The expected output is exactly the lines below, starting at the line with "const frame = new" and ending at the line with "add(group, 'frontFrame', new", both included; no other line belongs in it.

============

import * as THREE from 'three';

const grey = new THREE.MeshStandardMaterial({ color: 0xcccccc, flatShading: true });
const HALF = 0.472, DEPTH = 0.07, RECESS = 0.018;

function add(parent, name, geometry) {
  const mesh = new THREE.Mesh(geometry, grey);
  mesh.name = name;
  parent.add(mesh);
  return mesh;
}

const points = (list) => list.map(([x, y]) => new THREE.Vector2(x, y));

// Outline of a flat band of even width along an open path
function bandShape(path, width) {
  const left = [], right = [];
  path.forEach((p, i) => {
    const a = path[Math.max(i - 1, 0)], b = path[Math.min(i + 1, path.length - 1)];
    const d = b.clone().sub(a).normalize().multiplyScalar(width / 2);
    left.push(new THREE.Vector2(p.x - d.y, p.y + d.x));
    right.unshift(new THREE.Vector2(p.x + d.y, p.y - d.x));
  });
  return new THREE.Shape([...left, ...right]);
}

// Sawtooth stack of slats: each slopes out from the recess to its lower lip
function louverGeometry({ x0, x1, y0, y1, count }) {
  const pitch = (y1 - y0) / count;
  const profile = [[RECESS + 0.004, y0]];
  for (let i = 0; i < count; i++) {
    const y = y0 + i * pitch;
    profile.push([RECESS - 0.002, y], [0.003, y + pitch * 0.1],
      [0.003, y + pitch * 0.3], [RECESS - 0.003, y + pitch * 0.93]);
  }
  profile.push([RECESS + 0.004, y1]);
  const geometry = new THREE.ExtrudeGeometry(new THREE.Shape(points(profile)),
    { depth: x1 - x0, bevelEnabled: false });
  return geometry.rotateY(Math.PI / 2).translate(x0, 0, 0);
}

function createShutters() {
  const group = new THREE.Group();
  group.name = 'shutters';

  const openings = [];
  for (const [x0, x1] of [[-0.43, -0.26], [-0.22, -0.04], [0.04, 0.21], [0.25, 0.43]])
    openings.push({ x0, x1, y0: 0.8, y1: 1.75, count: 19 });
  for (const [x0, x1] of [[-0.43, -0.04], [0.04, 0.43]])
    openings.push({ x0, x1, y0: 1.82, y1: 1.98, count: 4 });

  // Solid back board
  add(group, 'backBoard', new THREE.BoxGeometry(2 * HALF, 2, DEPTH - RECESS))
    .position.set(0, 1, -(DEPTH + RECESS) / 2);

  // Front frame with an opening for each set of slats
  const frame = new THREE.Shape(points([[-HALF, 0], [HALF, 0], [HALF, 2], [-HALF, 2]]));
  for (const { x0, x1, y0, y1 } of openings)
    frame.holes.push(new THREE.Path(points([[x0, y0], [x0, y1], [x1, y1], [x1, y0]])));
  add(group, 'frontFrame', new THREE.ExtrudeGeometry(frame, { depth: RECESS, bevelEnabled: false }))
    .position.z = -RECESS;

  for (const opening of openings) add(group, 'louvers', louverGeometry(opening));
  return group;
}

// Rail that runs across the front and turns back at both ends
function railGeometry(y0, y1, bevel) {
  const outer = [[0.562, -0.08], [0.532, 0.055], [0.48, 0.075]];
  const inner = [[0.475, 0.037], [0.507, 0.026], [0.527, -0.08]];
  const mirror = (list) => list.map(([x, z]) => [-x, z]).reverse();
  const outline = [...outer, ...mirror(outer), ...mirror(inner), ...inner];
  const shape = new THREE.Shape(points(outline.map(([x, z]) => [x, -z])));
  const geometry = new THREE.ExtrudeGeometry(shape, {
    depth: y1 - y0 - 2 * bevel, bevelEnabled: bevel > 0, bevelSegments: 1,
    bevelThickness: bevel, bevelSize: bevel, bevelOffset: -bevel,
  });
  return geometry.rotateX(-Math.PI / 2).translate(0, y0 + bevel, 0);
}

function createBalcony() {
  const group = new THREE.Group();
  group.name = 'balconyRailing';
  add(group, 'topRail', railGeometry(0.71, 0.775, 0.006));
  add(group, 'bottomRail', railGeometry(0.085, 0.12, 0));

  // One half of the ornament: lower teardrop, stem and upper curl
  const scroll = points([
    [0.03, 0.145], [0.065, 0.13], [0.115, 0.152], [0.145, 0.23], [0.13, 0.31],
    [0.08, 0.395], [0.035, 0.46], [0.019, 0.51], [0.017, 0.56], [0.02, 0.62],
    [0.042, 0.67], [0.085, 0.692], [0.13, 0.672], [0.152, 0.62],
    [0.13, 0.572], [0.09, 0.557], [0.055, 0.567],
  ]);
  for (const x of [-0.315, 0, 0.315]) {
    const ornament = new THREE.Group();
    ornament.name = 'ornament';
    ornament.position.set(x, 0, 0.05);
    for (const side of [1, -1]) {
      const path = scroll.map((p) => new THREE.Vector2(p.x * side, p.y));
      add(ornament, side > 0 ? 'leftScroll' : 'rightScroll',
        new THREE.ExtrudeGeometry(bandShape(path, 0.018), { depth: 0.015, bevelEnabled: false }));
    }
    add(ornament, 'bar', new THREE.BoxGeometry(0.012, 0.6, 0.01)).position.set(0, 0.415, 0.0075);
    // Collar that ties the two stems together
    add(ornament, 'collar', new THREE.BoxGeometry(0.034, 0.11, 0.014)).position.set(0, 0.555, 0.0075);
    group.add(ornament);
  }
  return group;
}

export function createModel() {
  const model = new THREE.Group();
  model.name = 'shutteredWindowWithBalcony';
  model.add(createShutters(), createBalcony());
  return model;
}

============

■ **Task answer**:
  const frame = new THREE.Shape(points([[-HALF, 0], [HALF, 0], [HALF, 2], [-HALF, 2]]));
  for (const { x0, x1, y0, y1 } of openings)
    frame.holes.push(new THREE.Path(points([[x0, y0], [x0, y1], [x1, y1], [x1, y0]])));
  add(group, 'frontFrame', new THREE.ExtrudeGeometry(frame, { depth: RECESS, bevelEnabled: false }))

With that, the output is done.